*** Provided records ***

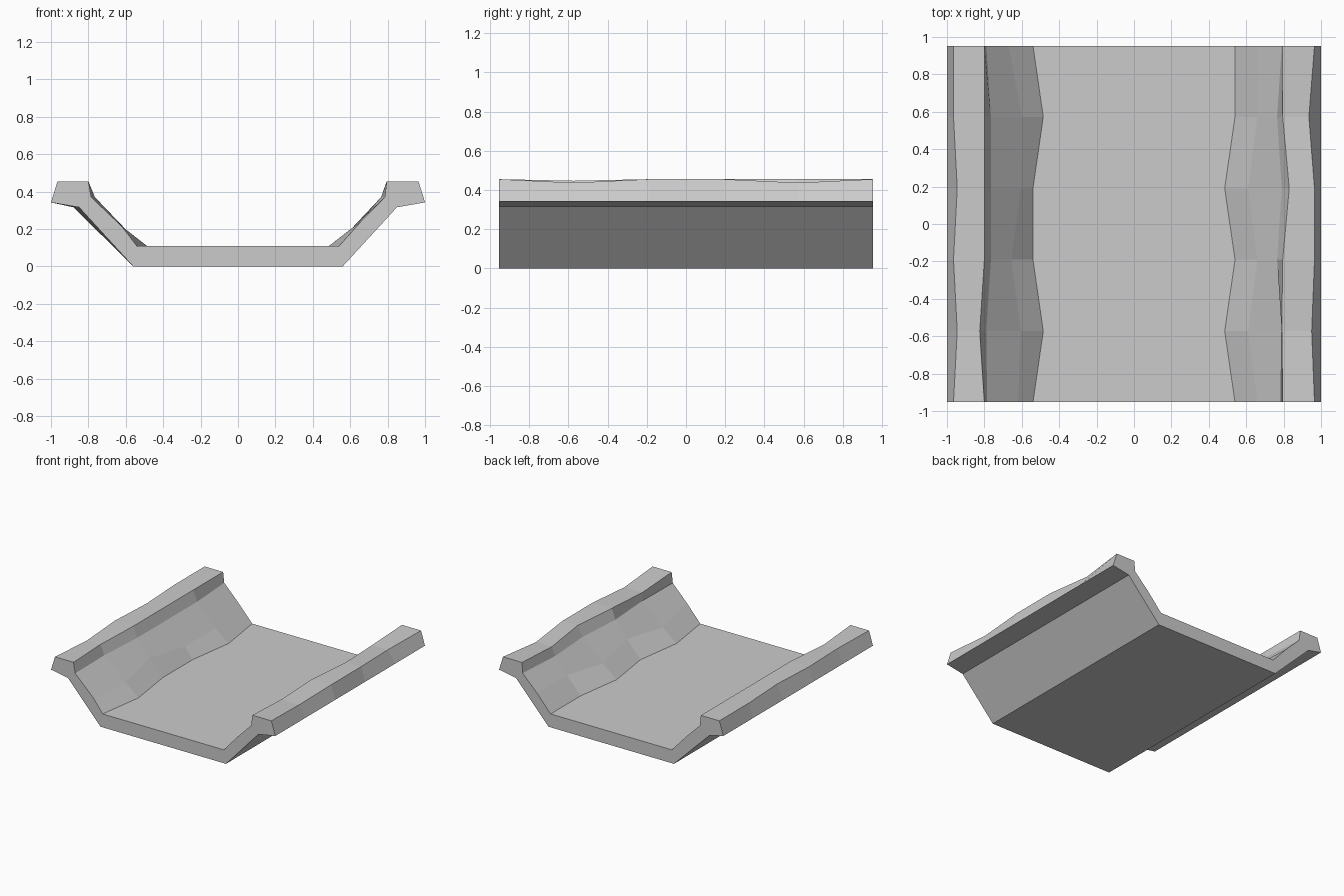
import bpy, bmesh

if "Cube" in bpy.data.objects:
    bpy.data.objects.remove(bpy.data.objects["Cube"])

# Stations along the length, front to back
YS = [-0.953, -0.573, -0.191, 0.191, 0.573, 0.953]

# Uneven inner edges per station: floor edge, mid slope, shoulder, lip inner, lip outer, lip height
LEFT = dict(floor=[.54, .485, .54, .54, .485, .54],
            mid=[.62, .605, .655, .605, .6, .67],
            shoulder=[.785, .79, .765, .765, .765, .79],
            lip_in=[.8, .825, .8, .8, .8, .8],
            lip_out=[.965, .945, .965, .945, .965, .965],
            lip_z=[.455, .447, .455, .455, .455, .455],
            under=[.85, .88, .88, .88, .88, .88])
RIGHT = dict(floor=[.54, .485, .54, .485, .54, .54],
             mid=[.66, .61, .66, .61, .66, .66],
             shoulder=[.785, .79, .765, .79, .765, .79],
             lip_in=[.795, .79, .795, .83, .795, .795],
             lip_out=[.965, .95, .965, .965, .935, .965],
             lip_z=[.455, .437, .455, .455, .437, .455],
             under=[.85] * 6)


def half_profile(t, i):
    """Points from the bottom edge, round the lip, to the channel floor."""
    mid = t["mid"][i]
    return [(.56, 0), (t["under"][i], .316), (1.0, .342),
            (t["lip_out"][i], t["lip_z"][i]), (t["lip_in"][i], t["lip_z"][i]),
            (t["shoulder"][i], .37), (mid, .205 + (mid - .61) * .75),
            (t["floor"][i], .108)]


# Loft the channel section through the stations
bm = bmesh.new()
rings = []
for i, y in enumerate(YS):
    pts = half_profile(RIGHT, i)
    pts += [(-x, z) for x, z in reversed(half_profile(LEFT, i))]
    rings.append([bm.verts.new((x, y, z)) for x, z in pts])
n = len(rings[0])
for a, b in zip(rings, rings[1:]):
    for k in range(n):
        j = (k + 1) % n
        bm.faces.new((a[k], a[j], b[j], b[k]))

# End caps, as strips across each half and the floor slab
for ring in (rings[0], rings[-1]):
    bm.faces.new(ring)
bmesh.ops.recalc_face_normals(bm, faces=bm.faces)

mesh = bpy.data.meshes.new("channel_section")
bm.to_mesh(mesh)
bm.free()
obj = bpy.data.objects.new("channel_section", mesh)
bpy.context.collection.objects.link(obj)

*** End of Provided records ***

_Assignment_: An exact copy of the material above is required, minus its images.

_Response to the exercise_:
import bpy, bmesh

if "Cube" in bpy.data.objects:
    bpy.data.objects.remove(bpy.data.objects["Cube"])

# Stations along the length, front to back
YS = [-0.953, -0.573, -0.191, 0.191, 0.573, 0.953]

# Uneven inner edges per station: floor edge, mid slope, shoulder, lip inner, lip outer, lip height
LEFT = dict(floor=[.54, .485, .54, .54, .485, .54],
            mid=[.62, .605, .655, .605, .6, .67],
            shoulder=[.785, .79, .765, .765, .765, .79],
            lip_in=[.8, .825, .8, .8, .8, .8],
            lip_out=[.965, .945, .965, .945, .965, .965],
            lip_z=[.455, .447, .455, .455, .455, .455],
            under=[.85, .88, .88, .88, .88, .88])
RIGHT = dict(floor=[.54, .485, .54, .485, .54, .54],
             mid=[.66, .61, .66, .61, .66, .66],
             shoulder=[.785, .79, .765, .79, .765, .79],
             lip_in=[.795, .79, .795, .83, .795, .795],
             lip_out=[.965, .95, .965, .965, .935, .965],
             lip_z=[.455, .437, .455, .455, .437, .455],
             under=[.85] * 6)


def half_profile(t, i):
    """Points from the bottom edge, round the lip, to the channel floor."""
    mid = t["mid"][i]
    return [(.56, 0), (t["under"][i], .316), (1.0, .342),
            (t["lip_out"][i], t["lip_z"][i]), (t["lip_in"][i], t["lip_z"][i]),
            (t["shoulder"][i], .37), (mid, .205 + (mid - .61) * .75),
            (t["floor"][i], .108)]


# Loft the channel section through the stations
bm = bmesh.new()
rings = []
for i, y in enumerate(YS):
    pts = half_profile(RIGHT, i)
    pts += [(-x, z) for x, z in reversed(half_profile(LEFT, i))]
    rings.append([bm.verts.new((x, y, z)) for x, z in pts])
n = len(rings[0])
for a, b in zip(rings, rings[1:]):
    for k in range(n):
        j = (k + 1) % n
        bm.faces.new((a[k], a[j], b[j], b[k]))

# End caps, as strips across each half and the floor slab
for ring in (rings[0], rings[-1]):
    bm.faces.new(ring)
bmesh.ops.recalc_face_normals(bm, faces=bm.faces)

mesh = bpy.data.meshes.new("channel_section")
bm.to_mesh(mesh)
bm.free()
obj = bpy.data.objects.new("channel_section", mesh)
bpy.context.collection.objects.link(obj)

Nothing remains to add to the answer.